One was the novelist Jane Austen. Thanks to Ms Criado Perez, Austen now has her face on a British £10 note.
Another campaign celebrated Millicent Fawcett, who fought more than a century ago for women’s right to vote. This right was finally extended to all British women over the age of 21 in 1928.
A couple of months ago, Fawcett’s statue was unveiled in Parliament Square, central London. She has become the first woman to be celebrated there, among male worthies including Winston Churchill, Nelson Mandela, Benjamin Disraeli, Mahatma Gandhi and Abraham Lincoln.
The statue bears one of her most famous phrases: “Courage calls to courage everywhere”.
There are encouraging signs for women in other countries too. Saudi Arabia has moved to allow women to drive and taken measures gradually to change elements of more conservative culture.
We should support the reforms and praise them when they happen because changing cultural traditions is one of the most difficult steps for any society to take.
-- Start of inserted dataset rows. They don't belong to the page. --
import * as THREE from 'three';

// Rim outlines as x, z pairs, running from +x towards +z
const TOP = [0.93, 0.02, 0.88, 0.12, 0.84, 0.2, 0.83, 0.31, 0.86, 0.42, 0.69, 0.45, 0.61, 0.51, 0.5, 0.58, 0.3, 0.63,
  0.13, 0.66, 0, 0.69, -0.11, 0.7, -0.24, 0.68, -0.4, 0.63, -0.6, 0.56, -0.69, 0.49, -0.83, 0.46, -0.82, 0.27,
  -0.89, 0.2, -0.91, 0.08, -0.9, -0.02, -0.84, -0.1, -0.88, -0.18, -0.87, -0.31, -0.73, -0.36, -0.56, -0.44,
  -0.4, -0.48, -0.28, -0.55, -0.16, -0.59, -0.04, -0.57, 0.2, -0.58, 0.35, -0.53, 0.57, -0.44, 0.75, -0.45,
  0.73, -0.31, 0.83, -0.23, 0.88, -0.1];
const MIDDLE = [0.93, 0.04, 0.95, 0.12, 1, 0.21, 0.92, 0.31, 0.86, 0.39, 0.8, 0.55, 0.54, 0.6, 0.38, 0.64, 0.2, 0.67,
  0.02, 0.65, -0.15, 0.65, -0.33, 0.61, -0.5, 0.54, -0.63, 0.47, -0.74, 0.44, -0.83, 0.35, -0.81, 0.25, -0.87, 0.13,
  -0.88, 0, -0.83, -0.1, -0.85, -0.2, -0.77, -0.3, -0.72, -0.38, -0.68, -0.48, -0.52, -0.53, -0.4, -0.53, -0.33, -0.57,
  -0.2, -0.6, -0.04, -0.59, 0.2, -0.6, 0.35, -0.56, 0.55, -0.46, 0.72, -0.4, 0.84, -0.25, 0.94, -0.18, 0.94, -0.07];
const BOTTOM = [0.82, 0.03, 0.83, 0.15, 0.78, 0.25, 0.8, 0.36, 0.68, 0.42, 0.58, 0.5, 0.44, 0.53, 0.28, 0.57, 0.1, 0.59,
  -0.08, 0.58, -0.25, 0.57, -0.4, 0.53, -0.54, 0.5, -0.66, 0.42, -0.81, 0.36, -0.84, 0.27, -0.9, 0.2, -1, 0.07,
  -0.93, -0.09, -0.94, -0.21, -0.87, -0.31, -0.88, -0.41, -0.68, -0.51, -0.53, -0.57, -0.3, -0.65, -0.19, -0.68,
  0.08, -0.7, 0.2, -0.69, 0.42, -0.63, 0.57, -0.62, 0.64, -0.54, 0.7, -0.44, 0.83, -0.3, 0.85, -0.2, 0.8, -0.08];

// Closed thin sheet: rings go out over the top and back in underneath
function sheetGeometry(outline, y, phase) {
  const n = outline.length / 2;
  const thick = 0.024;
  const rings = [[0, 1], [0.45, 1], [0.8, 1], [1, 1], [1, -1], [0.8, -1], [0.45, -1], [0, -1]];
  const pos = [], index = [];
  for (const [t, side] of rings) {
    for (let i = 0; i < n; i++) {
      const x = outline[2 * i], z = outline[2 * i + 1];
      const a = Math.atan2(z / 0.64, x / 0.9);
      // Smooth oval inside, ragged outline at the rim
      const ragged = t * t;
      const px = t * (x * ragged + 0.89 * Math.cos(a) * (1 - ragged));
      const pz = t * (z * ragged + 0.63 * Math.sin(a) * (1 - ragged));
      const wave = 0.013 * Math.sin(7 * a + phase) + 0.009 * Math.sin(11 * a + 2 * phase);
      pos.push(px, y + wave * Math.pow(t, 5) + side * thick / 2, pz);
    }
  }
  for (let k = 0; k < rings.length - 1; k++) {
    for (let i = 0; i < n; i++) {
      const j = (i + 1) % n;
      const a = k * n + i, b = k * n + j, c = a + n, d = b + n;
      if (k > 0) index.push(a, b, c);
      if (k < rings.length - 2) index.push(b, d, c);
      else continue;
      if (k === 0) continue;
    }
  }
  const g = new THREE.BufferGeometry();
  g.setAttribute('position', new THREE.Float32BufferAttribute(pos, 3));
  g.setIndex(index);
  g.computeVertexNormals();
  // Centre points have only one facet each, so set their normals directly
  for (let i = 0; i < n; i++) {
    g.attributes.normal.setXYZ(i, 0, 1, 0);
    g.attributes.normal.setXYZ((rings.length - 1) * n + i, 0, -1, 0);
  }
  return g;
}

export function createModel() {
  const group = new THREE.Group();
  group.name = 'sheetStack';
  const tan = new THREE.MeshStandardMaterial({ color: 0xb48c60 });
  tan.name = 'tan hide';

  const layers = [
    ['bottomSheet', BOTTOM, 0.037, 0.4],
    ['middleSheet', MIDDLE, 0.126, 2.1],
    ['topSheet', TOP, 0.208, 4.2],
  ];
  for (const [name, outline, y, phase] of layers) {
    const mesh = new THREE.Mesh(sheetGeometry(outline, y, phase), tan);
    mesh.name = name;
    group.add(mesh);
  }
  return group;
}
In the US and western Europe, the MeToo movement has exposed the fact that sexual harassment of women by powerful men has been an abominable but common practice for years, especially in politics and the entertainment industries.
That culture is now, thankfully, changing too but it will be a long fight. A friend of mine, for example, is among a number of women trying to change the ethos of British universities to ensure the harassment she herself suffered years ago is not repeated for the female students of today.
But it’s not a positive picture everywhere. Every action seems to result in a strong reaction from some.
One British Labour MP, Jo Cox, was murdered for campaigning against Brexit.
The Indian author Anuradha Roy spoke to me recently about her novels and her very disturbing fictional accounts of the way many women are treated in traditional Indian society.
Ms Roy was very forthright in praising the Indian economic miracle of the past few decades but equally outspoken in exposing violence against women and the way it is apparently tolerated by some Indian politicians and others in positions of power.
If the 19th century was the British century and the 20th was the American century, perhaps forecasts that the 21st will be the Chinese century might turn out to be true.
But given the changes of the past two decades, we might well come to think of the 21st century not in regional terms but as the century of women worldwide.
And before every James and John starts to complain about losing out, maybe we should reflect that loving our mothers, sisters and daughters is a wonderful thing but it’s not enough.
They need our respect and a fair chance at succeeding in the world too, according to their talents not their gender.